Luther for Armchair Theologians
2.5 stars out of 5. The book would more properly be titled "The Gospel According to Luther," as the author focuses on Luther's theological evolution towards the understanding of the Gospel that caused him to nail his theses to the church door and work out his understanding of the Gospel in everyday life. I have become more interested in the Luther's views on work recently, and that is mentioned toward the end of the book.
In many places it is not clear what thinking is the author's and what is Luther's. Luther said a lot of disturbing things or supported some causes that in hindsight were not very Gospel-centered (as this website shows). But the author doesn't give much biographical information as the context for these or explain their theological underpinnings. That said, his quotes from various Luther writings inspires the reader to dig deeper.

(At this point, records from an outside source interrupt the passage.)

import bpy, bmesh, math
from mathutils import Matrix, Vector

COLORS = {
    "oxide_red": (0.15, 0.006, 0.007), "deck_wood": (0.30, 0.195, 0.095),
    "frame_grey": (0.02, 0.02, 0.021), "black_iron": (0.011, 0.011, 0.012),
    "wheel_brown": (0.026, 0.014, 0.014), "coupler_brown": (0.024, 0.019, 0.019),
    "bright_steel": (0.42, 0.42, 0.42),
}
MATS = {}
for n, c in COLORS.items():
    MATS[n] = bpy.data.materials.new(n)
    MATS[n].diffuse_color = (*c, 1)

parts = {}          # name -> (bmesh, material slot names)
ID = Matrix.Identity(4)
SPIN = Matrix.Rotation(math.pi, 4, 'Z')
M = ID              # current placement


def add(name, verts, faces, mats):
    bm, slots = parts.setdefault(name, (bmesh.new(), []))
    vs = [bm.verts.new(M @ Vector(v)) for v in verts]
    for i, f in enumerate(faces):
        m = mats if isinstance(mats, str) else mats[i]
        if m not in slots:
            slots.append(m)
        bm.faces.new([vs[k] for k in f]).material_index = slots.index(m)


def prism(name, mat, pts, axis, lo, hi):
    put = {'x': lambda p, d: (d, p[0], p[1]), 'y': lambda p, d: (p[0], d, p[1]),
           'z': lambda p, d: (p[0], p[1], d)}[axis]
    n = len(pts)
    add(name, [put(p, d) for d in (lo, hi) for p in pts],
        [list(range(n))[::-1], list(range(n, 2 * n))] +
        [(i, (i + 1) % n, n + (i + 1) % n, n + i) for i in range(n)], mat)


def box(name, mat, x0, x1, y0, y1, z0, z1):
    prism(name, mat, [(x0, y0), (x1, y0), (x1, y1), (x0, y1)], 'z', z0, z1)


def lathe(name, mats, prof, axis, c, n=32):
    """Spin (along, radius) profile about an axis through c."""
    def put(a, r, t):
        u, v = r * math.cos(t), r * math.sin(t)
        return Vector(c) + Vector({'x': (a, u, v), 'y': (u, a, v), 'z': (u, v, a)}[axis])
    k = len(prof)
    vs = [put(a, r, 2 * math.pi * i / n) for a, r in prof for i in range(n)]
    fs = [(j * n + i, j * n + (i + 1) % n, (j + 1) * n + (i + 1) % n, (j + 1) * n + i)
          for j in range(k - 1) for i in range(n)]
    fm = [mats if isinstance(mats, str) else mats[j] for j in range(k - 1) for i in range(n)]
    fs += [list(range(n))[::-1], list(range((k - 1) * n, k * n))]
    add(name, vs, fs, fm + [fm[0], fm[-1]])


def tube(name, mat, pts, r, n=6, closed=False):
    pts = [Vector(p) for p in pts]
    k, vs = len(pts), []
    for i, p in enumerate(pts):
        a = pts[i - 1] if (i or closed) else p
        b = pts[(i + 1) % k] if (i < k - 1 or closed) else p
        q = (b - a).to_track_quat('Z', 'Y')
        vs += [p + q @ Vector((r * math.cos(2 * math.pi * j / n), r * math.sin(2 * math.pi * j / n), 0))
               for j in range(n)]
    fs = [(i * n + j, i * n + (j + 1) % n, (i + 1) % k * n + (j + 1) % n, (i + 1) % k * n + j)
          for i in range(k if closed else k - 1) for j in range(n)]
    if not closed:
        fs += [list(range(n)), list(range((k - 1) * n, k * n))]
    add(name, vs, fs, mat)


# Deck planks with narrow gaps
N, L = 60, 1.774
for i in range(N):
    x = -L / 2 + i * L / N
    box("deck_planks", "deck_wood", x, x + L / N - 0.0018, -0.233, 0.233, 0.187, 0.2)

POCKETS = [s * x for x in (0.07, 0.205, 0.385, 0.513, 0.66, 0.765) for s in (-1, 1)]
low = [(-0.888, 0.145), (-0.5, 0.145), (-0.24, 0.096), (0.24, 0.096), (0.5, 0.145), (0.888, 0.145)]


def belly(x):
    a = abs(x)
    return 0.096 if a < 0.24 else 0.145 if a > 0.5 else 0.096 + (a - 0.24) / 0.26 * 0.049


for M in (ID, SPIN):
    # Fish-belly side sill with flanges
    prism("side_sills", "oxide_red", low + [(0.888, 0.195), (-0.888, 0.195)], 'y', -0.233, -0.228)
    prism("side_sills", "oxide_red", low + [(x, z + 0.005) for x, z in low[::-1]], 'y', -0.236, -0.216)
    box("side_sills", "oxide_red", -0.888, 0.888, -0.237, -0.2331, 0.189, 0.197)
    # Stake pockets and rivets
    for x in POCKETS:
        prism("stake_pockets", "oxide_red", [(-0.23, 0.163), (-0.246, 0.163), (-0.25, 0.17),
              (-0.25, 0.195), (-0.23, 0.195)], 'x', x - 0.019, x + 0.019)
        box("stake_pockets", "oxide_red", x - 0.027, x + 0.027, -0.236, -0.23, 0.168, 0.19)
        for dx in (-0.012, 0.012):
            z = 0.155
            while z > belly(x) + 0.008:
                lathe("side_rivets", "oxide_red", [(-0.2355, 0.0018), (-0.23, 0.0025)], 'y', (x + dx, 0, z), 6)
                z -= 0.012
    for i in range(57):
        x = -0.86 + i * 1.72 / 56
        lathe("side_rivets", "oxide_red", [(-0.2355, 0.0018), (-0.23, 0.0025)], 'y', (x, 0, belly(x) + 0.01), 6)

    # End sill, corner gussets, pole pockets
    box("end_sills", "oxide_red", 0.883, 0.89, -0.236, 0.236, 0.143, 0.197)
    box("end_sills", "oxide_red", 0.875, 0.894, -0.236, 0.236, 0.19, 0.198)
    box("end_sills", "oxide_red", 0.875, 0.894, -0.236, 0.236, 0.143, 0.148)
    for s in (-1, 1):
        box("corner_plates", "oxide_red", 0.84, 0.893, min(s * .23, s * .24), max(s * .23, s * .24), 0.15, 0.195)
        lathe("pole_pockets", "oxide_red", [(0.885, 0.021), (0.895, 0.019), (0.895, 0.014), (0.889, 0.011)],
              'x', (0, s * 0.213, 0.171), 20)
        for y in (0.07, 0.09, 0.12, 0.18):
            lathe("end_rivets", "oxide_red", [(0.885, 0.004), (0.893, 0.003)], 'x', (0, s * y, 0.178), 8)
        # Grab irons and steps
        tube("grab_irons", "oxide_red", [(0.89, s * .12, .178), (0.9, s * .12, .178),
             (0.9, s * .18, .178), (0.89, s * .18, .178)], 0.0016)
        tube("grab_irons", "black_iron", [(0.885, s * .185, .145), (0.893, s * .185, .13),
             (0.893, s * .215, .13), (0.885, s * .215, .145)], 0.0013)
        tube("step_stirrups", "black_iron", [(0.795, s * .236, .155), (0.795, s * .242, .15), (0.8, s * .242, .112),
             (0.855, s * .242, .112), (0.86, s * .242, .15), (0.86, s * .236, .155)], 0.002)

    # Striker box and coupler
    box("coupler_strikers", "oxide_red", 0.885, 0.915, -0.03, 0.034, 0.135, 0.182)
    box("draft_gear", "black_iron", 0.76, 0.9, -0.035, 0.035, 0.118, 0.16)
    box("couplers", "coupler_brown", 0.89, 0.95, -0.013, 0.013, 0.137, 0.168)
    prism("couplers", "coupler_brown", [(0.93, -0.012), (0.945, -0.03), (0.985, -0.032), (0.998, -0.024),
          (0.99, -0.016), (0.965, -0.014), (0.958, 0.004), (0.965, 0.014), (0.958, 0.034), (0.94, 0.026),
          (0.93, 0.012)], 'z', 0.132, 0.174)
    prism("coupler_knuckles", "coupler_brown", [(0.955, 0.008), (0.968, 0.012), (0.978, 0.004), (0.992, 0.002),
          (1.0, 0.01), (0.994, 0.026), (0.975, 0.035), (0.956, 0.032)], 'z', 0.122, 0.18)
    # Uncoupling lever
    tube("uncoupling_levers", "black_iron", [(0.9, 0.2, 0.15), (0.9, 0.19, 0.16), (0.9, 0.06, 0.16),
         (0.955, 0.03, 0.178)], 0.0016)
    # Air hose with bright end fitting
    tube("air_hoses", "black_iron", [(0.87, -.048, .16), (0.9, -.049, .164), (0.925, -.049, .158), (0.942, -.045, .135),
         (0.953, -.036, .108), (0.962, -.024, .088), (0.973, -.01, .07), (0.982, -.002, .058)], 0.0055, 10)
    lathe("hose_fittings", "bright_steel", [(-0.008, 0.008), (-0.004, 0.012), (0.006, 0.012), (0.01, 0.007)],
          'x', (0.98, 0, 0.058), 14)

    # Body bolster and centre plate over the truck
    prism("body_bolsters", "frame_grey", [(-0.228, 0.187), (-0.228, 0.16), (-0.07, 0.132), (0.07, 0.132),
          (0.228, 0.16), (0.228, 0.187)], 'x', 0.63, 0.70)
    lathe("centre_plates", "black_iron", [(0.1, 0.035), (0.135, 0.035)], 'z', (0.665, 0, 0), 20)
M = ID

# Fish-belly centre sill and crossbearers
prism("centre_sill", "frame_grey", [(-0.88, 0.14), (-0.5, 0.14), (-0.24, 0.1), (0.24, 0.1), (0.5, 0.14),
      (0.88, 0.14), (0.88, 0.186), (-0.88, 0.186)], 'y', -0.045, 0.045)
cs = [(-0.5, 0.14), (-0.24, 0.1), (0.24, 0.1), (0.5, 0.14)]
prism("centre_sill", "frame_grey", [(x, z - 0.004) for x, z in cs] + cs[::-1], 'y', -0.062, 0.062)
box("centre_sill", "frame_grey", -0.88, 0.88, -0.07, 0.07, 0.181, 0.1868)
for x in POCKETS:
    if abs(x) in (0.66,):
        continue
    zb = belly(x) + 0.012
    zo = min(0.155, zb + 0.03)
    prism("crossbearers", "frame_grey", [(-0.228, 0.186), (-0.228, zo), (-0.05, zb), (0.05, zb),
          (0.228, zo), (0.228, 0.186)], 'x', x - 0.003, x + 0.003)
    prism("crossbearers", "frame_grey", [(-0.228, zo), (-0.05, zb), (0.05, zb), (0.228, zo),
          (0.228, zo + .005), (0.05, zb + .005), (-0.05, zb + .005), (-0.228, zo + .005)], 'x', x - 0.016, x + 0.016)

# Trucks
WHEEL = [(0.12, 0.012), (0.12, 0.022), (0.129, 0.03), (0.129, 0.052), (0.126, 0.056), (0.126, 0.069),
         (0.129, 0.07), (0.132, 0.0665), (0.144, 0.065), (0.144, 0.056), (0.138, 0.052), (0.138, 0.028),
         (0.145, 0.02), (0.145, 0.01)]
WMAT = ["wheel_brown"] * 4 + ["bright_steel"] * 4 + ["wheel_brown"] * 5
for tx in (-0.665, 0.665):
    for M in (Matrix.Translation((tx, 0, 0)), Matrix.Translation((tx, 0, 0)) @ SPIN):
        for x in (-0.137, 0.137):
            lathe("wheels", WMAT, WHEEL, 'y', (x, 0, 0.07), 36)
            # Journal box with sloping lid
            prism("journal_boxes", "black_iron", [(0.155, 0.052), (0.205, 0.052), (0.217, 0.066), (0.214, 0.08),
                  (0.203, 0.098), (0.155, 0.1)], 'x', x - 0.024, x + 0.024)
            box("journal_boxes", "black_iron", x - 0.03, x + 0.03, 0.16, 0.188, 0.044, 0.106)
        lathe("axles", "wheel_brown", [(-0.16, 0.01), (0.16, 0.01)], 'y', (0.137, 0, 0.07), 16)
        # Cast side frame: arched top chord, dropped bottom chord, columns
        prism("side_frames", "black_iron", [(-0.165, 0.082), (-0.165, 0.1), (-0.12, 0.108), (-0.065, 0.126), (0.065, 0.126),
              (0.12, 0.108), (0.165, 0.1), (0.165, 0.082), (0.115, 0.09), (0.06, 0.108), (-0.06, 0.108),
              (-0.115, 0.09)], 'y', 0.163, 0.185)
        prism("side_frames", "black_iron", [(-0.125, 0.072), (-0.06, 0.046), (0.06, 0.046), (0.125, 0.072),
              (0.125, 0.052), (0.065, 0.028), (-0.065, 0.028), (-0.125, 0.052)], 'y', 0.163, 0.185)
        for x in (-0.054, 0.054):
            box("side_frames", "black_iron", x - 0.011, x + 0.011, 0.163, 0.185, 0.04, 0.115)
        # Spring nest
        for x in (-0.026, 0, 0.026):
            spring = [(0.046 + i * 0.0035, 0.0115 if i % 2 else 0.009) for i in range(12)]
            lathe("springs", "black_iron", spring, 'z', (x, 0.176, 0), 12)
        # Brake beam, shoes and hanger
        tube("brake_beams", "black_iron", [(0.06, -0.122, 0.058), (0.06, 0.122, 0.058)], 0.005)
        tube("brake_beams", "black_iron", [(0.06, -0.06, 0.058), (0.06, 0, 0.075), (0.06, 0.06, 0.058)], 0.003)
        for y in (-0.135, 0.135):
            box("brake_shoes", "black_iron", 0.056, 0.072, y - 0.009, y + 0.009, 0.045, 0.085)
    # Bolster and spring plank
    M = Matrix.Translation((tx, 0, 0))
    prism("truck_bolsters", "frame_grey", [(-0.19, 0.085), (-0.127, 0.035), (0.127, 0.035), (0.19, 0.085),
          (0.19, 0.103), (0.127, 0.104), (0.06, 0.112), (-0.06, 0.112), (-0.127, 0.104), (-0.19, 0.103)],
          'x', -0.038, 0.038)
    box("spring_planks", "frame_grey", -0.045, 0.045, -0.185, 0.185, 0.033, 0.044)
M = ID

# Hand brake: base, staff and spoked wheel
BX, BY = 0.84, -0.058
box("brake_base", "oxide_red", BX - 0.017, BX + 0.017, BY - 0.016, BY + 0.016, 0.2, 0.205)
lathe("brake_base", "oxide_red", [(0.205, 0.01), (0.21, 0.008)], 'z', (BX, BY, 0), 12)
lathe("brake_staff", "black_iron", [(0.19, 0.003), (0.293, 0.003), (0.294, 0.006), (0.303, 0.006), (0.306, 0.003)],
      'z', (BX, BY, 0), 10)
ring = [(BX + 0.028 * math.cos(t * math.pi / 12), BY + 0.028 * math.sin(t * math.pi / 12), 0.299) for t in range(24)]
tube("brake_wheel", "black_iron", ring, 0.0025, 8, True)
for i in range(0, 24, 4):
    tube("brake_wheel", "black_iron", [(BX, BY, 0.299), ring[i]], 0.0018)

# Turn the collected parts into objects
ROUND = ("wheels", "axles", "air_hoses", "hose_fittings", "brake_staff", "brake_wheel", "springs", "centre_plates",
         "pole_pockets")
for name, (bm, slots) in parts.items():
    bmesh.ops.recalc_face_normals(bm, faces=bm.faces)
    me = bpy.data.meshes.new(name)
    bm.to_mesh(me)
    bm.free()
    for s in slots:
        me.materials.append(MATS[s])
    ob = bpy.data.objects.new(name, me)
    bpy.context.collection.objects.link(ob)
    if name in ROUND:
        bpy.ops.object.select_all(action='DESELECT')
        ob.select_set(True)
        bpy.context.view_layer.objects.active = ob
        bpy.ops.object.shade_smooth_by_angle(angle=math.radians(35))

This is the third Armchair Theologians book I have read. It contained some cursory biographical material, mostly at the beginning and end (paraphrase, "oh, by the way, he got married and it meant a lot.") I would recommend reading something like Civilization of the Middle Ages for the pre-Lutheran context so you can better understand Germany and the state of doctrine in the Roman Catholic Church when Luther came onto the scene.